Porterhouse Peak from our camp. It really isn’t far away…

Ascending easy snow around the east side of the peak

There’s some minor scrambling to start with

Nathan led us traversing this narrow ledge into the gully

The typical scrambling in the south gully.

The scrambling became a little bit more interesting towards the top. There’s about one pitch of 3rd class followed by a few exposed 4th class moves and then the summit’s there. We got there in under 30 min from camp with plenty of time to kill. We ended up chilling on the summit for about an hour for simple reason of why-not…

The only 4th class step just below the summit

Me gaining the summit. Photo by Winnie M.

A zoomed-in view of Ashlu Mountain, our next objective

All of these are unnamed sub-summits of Porterhouse Peak

Looking towards Pykett Peak on Ashlu-Elaho Divide

Me on the summit of Porterhouse Peak

Another photo of me on the summit of Porterhouse Peak

Winnie on the summit with Ashlu Mountain behind

Looking down at more sub-summits and Shortcut Creek valley

A closer look at the double summits of Amicus Mountain

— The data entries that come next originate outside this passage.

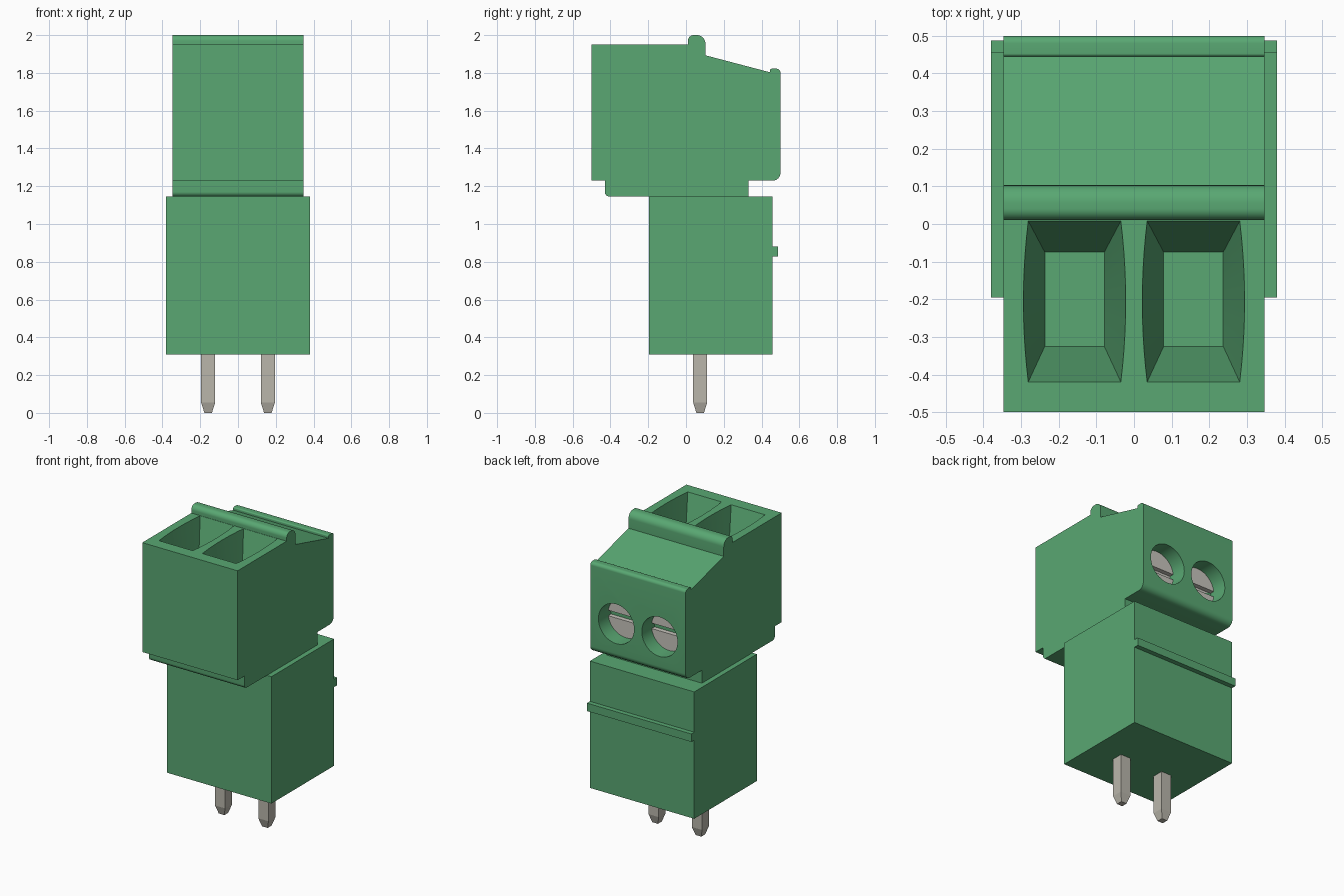
import bpy, bmesh, math
from mathutils import Vector, Matrix

if "Cube" in bpy.data.objects:
    bpy.data.objects.remove(bpy.data.objects["Cube"], do_unlink=True)


def material(name, rgb):
    m = bpy.data.materials.new(name)
    m.use_nodes = True
    m.diffuse_color = (*rgb, 1)
    m.node_tree.nodes["Principled BSDF"].inputs["Base Color"].default_value = (*rgb, 1)
    return m


GREEN = material("connector green", (0.10, 0.39, 0.17))
PIN = material("tinned pin", (0.49, 0.47, 0.41))
SCREW = material("screw steel", (0.58, 0.56, 0.51))


def finish(name, bm, mat):
    bmesh.ops.recalc_face_normals(bm, faces=bm.faces)
    mesh = bpy.data.meshes.new(name)
    bm.to_mesh(mesh)
    bm.free()
    mesh.materials.append(mat)
    ob = bpy.data.objects.new(name, mesh)
    bpy.context.collection.objects.link(ob)
    return ob


def loft(name, loops, mat):
    """Skin a stack of equal-length loops and cap both ends."""
    bm = bmesh.new()
    rings = [[bm.verts.new(p) for p in loop] for loop in loops]
    n = len(rings[0])
    for a, b in zip(rings, rings[1:]):
        for i in range(n):
            j = (i + 1) % n
            bm.faces.new((a[i], a[j], b[j], b[i]))
    bm.faces.new(rings[0])
    bm.faces.new(rings[-1])
    return finish(name, bm, mat)


def box(name, lo, hi, mat):
    def ring(z):
        return [(lo[0], lo[1], z), (hi[0], lo[1], z), (hi[0], hi[1], z), (lo[0], hi[1], z)]
    return loft(name, [ring(lo[2]), ring(hi[2])], mat)


def cylinder_y(name, x, z, r, y0, y1, mat):
    bm = bmesh.new()
    turn = Matrix.Translation((x, (y0 + y1) / 2, z)) @ Matrix.Rotation(math.pi / 2, 4, "X")
    bmesh.ops.create_cone(bm, cap_ends=True, segments=48, radius1=r, radius2=r,
                          depth=y1 - y0, matrix=turn)
    return finish(name, bm, mat)


def rounded(points, steps=6):
    """Turn (y, z, radius) corners into an outline with filleted corners."""
    out = []
    for i, (y, z, r) in enumerate(points):
        c = Vector((y, z))
        if not r:
            out.append(c)
            continue
        a = (Vector(points[i - 1][:2]) - c).normalized()
        b = (Vector(points[(i + 1) % len(points)][:2]) - c).normalized()
        half = a.angle(b) / 2
        centre = c + (a + b).normalized() * (r / math.sin(half))
        start = c + a * (r / math.tan(half)) - centre
        end = c + b * (r / math.tan(half)) - centre
        for k in range(steps + 1):
            t = k / steps
            out.append(centre + start.lerp(end, t).normalized() * r)
    return out


def cut(ob, cutter):
    mod = ob.modifiers.new("cut", "BOOLEAN")
    mod.operation = "DIFFERENCE"
    mod.solver = "EXACT"
    mod.object = cutter
    bpy.context.view_layer.objects.active = ob
    bpy.ops.object.modifier_apply(modifier=mod.name)
    bpy.data.objects.remove(cutter, do_unlink=True)


def smooth(ob):
    bpy.ops.object.select_all(action="DESELECT")
    ob.select_set(True)
    bpy.context.view_layer.objects.active = ob
    bpy.ops.object.shade_smooth_by_angle(angle=math.radians(30))


# Plug body: side profile with ridge, sloping back and foot
profile = rounded([
    (-0.5, 1.95, 0), (0.01, 1.95, 0), (0.01, 2.0, 0.03), (0.103, 2.0, 0.045),
    (0.103, 1.893, 0), (0.445, 1.803, 0), (0.445, 1.822, 0.008), (0.5, 1.822, 0.02),
    (0.5, 1.23, 0.04), (0.33, 1.23, 0), (0.33, 1.145, 0), (-0.43, 1.145, 0.025),
    (-0.43, 1.23, 0), (-0.5, 1.23, 0)])
W = 0.347
plug = loft("plug_body", [[(x, p.x, p.y) for p in profile] for x in (-W, W)], GREEN)


# Wire entry funnel with bulged side edges at the mouth
def funnel_ring(cx, half, bulge, y0, y1, z, n=10):
    right = []
    for i in range(n + 1):
        t = i / n
        right.append((half + bulge * 4 * t * (1 - t), y0 + (y1 - y0) * t))
    left = [(-x, y) for x, y in reversed(right)]
    return [(cx + x, y, z) for x, y in right + left]


for cx in (-0.158, 0.158):
    rings = [funnel_ring(cx, 0.079, 0, -0.325, -0.075, 1.6),
             funnel_ring(cx, 0.123, 0.013, -0.42, 0.008, 1.95),
             funnel_ring(cx, 0.123, 0.013, -0.42, 0.008, 1.98)]
    cut(plug, loft("funnel_cutter", rings, GREEN))
    cut(plug, cylinder_y("hole_cutter", cx, 1.465, 0.13, 0.37, 0.55, GREEN))
smooth(plug)

# Slotted clamp screws, recessed in the back
for side, cx in (("right", -0.158), ("left", 0.158)):
    screw = cylinder_y(side + "_screw", cx, 1.465, 0.129, 0.34, 0.40, SCREW)
    cut(screw, box("slot_cutter", (cx - 0.2, 0.37, 1.447), (cx + 0.2, 0.45, 1.483), SCREW))
    smooth(screw)

# Header socket and its back rib
box("header_body", (-0.38, -0.195, 0.31), (0.38, 0.457, 1.145), GREEN)
box("header_rib", (-0.38, 0.45, 0.828), (0.38, 0.488, 0.88), GREEN)

# Square pins with tapered tips
for side, cx in (("right", -0.158), ("left", 0.158)):
    rings = [[(cx + sx * h, 0.075 + sy * h, z)
              for sx, sy in ((-1, -1), (1, -1), (1, 1), (-1, 1))]
             for h, z in ((0.02, 0), (0.037, 0.055), (0.037, 0.33))]
    loft(side + "_pin", rings, PIN)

A closer look at Mt. Tantalus where we flew from

Chimai Mountain is another remote objective in Ashlu valley

Our group shot on the summit of Porterhouse Peak

Partial Summit Panorama from Porterhouse Peak. Click to view large size.

Partial Summit Panorama from Porterhouse Peak. Click to view large size.

Eventually it’s the time to descend. We opted to downclimb the 4th class step as we all felt comfortable on that type of terrain and then had a cruise sail back to camp. The only hazard was rock fall but we all managed it well. We got back just in time for an incredible sunset that turned out to be the second highlight of this trip. On the next day we would climb Ashlu Mountain first and then Amicus Mountain before flying back home.

Nathan down-climbing the 4th class step.

Winnie down-climbing the crux step. This shot captures the exposure.

Alex’s turn to down-climb. Then I took the rear end.

A bit more down-climbing to get back onto easier terrain

Walking down the south gully.

Nathan posing after getting back across that exposed ledge

This tower in foreground in front of Amicus Mtn. is unnamed

Alex, Nathan and Sean walking back to the col

Another photo of the guys walking back with Ashlu Mountain in front

A while later this was our camp.

Winnie and my trusty BD Hilight.

Sean taking photos of us with Porterhouse Peak behind

Alex, our camp and Ashlu Mountain

Time to take advantage of the chairs…

Sean making some luxurious food…

Winnie and the evening horizon

Sunset behind Mt. Crerar

Me posing in front of the sunset.

Sunset, Ashlu Mountain and me doing my Instagram thing. Photo by Winnie M.

A cool sub-summit tower and a deep hole on the glacier…

Our group watching sunset, with our objective behind

Winnie having her Mountain House while watching sunset from this remote spot..

Cannot decide which one I like more so I show both shots here.